The problem, of course, is that Apple, unlike Microsoft and other major software vendors, does not spell out its support policies. Instead, it leaves users guessing about when their operating systems will fall off the support list. "Let's face it, Apple doesn't go out of their way to ensure users are aware when products are going end of life," said Andrew Storms, director of DevOps at security company CloudPassage, in a December 2013 interview about Snow Leopard support questions.
If Apple does put Lion out to the savannah, it will have dropped the OS after just three years. That's less than a third of the decade Microsoft currently promises to support a Windows edition. (However, there are signs that Microsoft may modify that policy, at least for consumers.)

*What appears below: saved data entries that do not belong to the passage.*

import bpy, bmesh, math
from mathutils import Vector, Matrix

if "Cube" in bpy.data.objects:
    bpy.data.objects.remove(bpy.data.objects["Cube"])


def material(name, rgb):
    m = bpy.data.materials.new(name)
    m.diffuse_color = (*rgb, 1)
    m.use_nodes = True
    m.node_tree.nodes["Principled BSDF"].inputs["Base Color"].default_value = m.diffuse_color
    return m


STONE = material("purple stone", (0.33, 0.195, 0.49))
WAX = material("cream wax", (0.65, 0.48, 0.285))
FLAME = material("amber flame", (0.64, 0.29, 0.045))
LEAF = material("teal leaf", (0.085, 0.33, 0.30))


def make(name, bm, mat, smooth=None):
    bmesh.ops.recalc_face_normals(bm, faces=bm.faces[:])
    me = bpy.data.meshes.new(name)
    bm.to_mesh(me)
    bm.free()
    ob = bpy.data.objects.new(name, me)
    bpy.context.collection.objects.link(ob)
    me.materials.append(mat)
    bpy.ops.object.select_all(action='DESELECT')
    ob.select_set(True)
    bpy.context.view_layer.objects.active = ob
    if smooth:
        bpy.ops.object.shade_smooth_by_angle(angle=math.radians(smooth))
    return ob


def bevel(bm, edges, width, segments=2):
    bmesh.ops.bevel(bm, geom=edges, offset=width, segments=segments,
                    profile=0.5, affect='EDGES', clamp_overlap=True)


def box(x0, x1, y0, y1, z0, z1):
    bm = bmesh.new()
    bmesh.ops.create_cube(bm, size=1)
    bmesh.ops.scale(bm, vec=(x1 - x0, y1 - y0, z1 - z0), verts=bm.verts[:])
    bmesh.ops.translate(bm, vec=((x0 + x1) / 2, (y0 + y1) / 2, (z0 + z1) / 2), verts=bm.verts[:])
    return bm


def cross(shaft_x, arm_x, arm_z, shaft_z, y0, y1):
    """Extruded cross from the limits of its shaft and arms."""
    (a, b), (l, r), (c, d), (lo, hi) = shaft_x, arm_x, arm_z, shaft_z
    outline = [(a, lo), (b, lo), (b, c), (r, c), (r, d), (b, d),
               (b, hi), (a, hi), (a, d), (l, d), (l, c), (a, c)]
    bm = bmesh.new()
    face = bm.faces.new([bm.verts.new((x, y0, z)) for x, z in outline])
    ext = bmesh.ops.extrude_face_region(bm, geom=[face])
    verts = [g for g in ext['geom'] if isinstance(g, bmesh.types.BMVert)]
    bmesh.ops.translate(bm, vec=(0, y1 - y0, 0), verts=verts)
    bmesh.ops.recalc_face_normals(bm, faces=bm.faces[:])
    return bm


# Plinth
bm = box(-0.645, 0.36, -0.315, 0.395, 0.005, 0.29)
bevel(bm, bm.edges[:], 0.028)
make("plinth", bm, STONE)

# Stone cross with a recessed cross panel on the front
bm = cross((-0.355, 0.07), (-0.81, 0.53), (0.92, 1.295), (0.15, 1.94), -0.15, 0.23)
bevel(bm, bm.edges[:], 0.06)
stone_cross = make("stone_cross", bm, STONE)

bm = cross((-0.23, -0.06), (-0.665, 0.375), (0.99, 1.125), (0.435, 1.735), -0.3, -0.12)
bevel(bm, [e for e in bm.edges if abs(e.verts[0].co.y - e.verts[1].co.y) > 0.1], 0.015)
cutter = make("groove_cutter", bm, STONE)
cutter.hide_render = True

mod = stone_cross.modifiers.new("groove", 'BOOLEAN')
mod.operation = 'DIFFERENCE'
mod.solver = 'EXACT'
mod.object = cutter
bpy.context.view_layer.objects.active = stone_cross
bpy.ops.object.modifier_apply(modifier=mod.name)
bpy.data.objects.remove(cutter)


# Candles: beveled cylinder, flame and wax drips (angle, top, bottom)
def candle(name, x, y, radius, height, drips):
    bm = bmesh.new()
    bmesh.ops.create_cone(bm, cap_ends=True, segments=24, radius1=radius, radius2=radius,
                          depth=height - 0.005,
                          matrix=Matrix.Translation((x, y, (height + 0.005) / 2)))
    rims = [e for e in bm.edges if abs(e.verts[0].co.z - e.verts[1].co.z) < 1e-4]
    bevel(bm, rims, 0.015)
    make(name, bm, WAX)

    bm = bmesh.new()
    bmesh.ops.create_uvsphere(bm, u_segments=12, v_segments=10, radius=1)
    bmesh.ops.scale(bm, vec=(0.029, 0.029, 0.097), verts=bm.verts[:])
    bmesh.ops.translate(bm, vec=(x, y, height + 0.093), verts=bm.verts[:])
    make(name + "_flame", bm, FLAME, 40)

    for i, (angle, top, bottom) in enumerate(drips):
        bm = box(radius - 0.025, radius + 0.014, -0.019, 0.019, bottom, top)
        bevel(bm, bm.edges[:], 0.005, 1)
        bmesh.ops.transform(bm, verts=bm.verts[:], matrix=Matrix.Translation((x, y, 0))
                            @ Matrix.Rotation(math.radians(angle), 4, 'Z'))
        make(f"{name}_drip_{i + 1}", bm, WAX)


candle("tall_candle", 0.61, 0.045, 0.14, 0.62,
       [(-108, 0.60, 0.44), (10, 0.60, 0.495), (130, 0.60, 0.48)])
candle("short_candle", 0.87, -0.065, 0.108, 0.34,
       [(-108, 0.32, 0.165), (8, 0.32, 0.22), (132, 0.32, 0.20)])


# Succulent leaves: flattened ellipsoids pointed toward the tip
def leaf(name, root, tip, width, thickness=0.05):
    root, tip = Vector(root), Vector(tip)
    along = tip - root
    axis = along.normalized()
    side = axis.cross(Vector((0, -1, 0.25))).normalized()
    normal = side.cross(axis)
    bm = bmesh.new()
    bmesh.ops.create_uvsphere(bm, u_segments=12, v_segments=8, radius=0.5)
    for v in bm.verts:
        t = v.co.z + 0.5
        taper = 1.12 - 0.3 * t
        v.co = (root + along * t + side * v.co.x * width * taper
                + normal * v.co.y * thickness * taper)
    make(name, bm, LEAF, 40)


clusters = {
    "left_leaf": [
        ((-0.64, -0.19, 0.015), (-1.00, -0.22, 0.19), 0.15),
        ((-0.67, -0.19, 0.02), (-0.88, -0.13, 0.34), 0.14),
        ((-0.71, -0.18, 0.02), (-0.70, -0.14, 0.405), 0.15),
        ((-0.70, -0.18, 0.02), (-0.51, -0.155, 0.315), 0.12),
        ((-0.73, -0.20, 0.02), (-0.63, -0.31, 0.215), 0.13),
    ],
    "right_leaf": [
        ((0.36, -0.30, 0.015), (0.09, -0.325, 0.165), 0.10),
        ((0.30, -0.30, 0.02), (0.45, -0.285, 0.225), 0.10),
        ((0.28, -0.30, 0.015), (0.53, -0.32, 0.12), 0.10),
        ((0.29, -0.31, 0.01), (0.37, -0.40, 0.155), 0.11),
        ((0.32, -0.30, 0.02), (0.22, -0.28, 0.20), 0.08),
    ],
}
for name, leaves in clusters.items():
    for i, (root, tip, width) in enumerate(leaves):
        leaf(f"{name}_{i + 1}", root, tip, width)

Halting patches for OS X Lion customers would, of course, be painful — and potentially risky — for them, but Apple probably won't blink an eye. As of July, Lion accounted for just 10% of all versions of OS X in use, according to metrics company Net Applications.
By the end of September, Lion's user share will be about 8%, assuming it continues to drop at the rate it has over the last six months. That will be less than half of Snow Leopard's share when Apple pulled its plug last year.
Sign up for CIO Asia eNewsletters.